Source texts of formatted documents:
┏━━

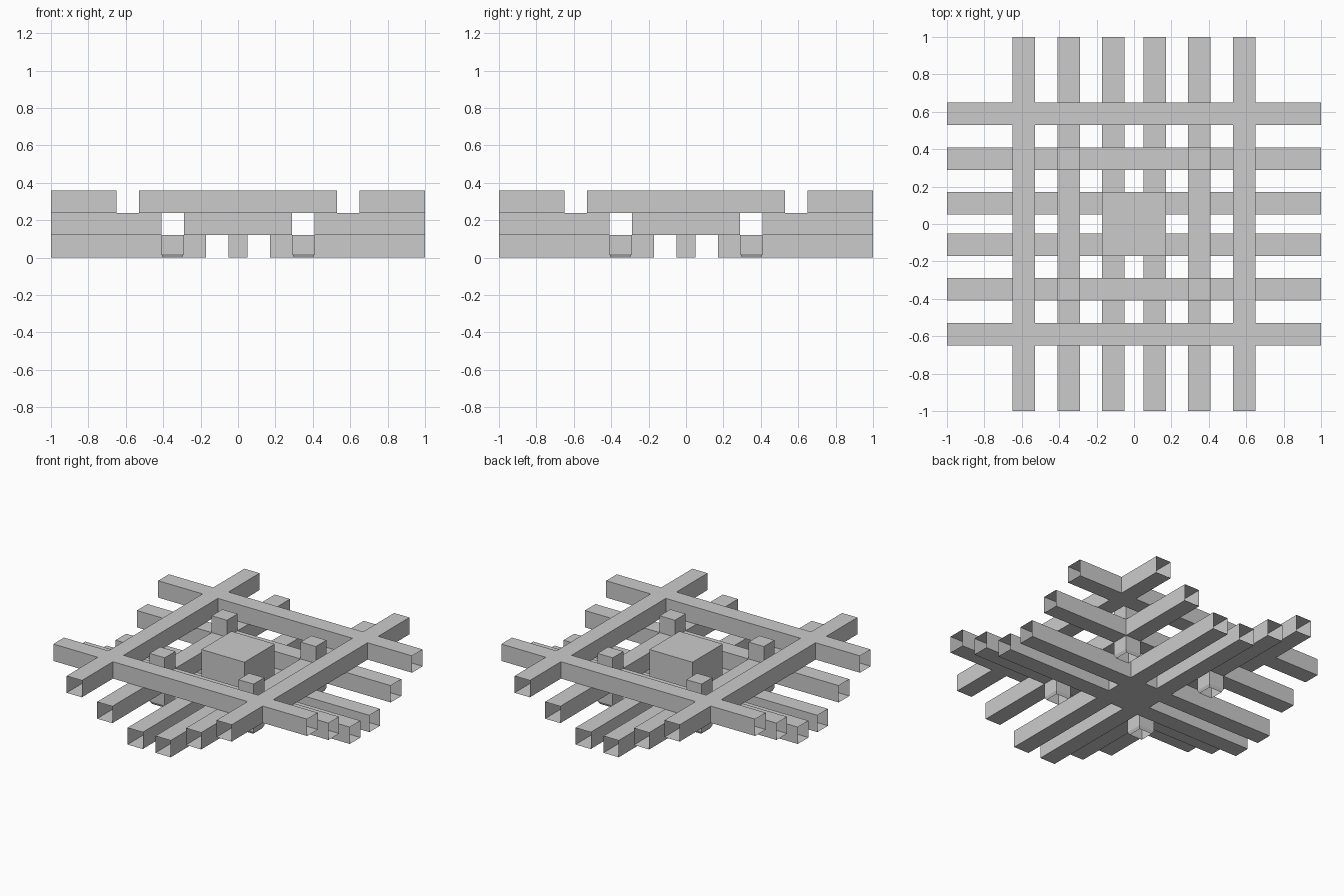
import bpy, bmesh

if "Cube" in bpy.data.objects:
    bpy.data.objects.remove(bpy.data.objects["Cube"])

H = 0.06          # half width of a bar
T = 0.12          # layer height


def finish(name, bm):
    bmesh.ops.remove_doubles(bm, verts=bm.verts, dist=1e-5)
    bmesh.ops.recalc_face_normals(bm, faces=bm.faces)
    me = bpy.data.meshes.new(name)
    bm.to_mesh(me)
    bm.free()
    ob = bpy.data.objects.new(name, me)
    bpy.context.collection.objects.link(ob)
    return ob


def quad(bm, pts):
    bm.faces.new([bm.verts.new(p) for p in pts])


# One layer of four crossing hollow bars, open at the outer ends
def bar_layer(name, c, z0, fill_centre=False, open_top=(), open_bottom=()):
    z1 = z0 + T
    g = [-1, -c - H, -c + H, c - H, c + H, 1]

    def filled(i, j):
        return i in (1, 3) or j in (1, 3) or (fill_centre and (i, j) == (2, 2))

    bm = bmesh.new()
    for i in range(5):
        for j in range(5):
            if not filled(i, j):
                continue
            xa, xb, ya, yb = g[i], g[i + 1], g[j], g[j + 1]
            if (i, j) not in open_top:
                quad(bm, [(xa, ya, z1), (xb, ya, z1), (xb, yb, z1), (xa, yb, z1)])
            if (i, j) not in open_bottom:
                quad(bm, [(xa, yb, z0), (xb, yb, z0), (xb, ya, z0), (xa, ya, z0)])
            # walls only where the neighbouring cell is empty
            for di, dj, p, q in ((1, 0, (xb, ya), (xb, yb)), (-1, 0, (xa, yb), (xa, ya)),
                                 (0, 1, (xb, yb), (xa, yb)), (0, -1, (xa, ya), (xb, ya))):
                ni, nj = i + di, j + dj
                if 0 <= ni < 5 and 0 <= nj < 5 and not filled(ni, nj):
                    quad(bm, [(*p, z0), (*q, z0), (*q, z1), (*p, z1)])
    return finish(name, bm)


# Upright square sleeve through a list of (half width, z) rings, optional cap
def sleeve(name, x, y, rings, cap):
    bm = bmesh.new()
    loops = [[(x + sx * h, y + sy * h, z) for sx, sy in ((-1, -1), (1, -1), (1, 1), (-1, 1))]
             for h, z in rings]
    for a, b in zip(loops, loops[1:]):
        for k in range(4):
            n = (k + 1) % 4
            quad(bm, [a[k], a[n], b[n], b[k]])
    if cap:
        quad(bm, loops[-1])
    return finish(name, bm)


corners = [(1, 1), (1, 3), (3, 1), (3, 3)]
core = [(i, j) for i in (1, 2, 3) for j in (1, 2, 3)]

# Three stacked layers, spreading outward as they rise
bar_layer("lower_bars", 0.11, 0, True, open_top=core)
bar_layer("middle_bars", 0.35, T, open_top=corners, open_bottom=corners)
bar_layer("upper_bars", 0.59, 2 * T)

# Central block
sleeve("centre_block", 0, 0, [(0.17, T), (0.17, 3 * T)], True)

# Small posts above and below the middle crossings
for sx in (-1, 1):
    for sy in (-1, 1):
        x, y = sx * 0.35, sy * 0.35
        sleeve("upper_post", x, y, [(H, 2 * T), (H, 3 * T)], True)
        sleeve("lower_post", x, y, [(H - 0.01, 0), (H, 0.02), (H, T)], False)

┗━━

Please print the records above once more, word for word, omitting all pictures.

WRITTEN RESPONSE:
import bpy, bmesh

if "Cube" in bpy.data.objects:
    bpy.data.objects.remove(bpy.data.objects["Cube"])

H = 0.06          # half width of a bar
T = 0.12          # layer height


def finish(name, bm):
    bmesh.ops.remove_doubles(bm, verts=bm.verts, dist=1e-5)
    bmesh.ops.recalc_face_normals(bm, faces=bm.faces)
    me = bpy.data.meshes.new(name)
    bm.to_mesh(me)
    bm.free()
    ob = bpy.data.objects.new(name, me)
    bpy.context.collection.objects.link(ob)
    return ob


def quad(bm, pts):
    bm.faces.new([bm.verts.new(p) for p in pts])


# One layer of four crossing hollow bars, open at the outer ends
def bar_layer(name, c, z0, fill_centre=False, open_top=(), open_bottom=()):
    z1 = z0 + T
    g = [-1, -c - H, -c + H, c - H, c + H, 1]

    def filled(i, j):
        return i in (1, 3) or j in (1, 3) or (fill_centre and (i, j) == (2, 2))

    bm = bmesh.new()
    for i in range(5):
        for j in range(5):
            if not filled(i, j):
                continue
            xa, xb, ya, yb = g[i], g[i + 1], g[j], g[j + 1]
            if (i, j) not in open_top:
                quad(bm, [(xa, ya, z1), (xb, ya, z1), (xb, yb, z1), (xa, yb, z1)])
            if (i, j) not in open_bottom:
                quad(bm, [(xa, yb, z0), (xb, yb, z0), (xb, ya, z0), (xa, ya, z0)])
            # walls only where the neighbouring cell is empty
            for di, dj, p, q in ((1, 0, (xb, ya), (xb, yb)), (-1, 0, (xa, yb), (xa, ya)),
                                 (0, 1, (xb, yb), (xa, yb)), (0, -1, (xa, ya), (xb, ya))):
                ni, nj = i + di, j + dj
                if 0 <= ni < 5 and 0 <= nj < 5 and not filled(ni, nj):
                    quad(bm, [(*p, z0), (*q, z0), (*q, z1), (*p, z1)])
    return finish(name, bm)


# Upright square sleeve through a list of (half width, z) rings, optional cap
def sleeve(name, x, y, rings, cap):
    bm = bmesh.new()
    loops = [[(x + sx * h, y + sy * h, z) for sx, sy in ((-1, -1), (1, -1), (1, 1), (-1, 1))]
             for h, z in rings]
    for a, b in zip(loops, loops[1:]):
        for k in range(4):
            n = (k + 1) % 4
            quad(bm, [a[k], a[n], b[n], b[k]])
    if cap:
        quad(bm, loops[-1])
    return finish(name, bm)


corners = [(1, 1), (1, 3), (3, 1), (3, 3)]
core = [(i, j) for i in (1, 2, 3) for j in (1, 2, 3)]

# Three stacked layers, spreading outward as they rise
bar_layer("lower_bars", 0.11, 0, True, open_top=core)
bar_layer("middle_bars", 0.35, T, open_top=corners, open_bottom=corners)
bar_layer("upper_bars", 0.59, 2 * T)

# Central block
sleeve("centre_block", 0, 0, [(0.17, T), (0.17, 3 * T)], True)

# Small posts above and below the middle crossings
for sx in (-1, 1):
    for sy in (-1, 1):
        x, y = sx * 0.35, sy * 0.35
        sleeve("upper_post", x, y, [(H, 2 * T), (H, 3 * T)], True)
        sleeve("lower_post", x, y, [(H - 0.01, 0), (H, 0.02), (H, T)], False)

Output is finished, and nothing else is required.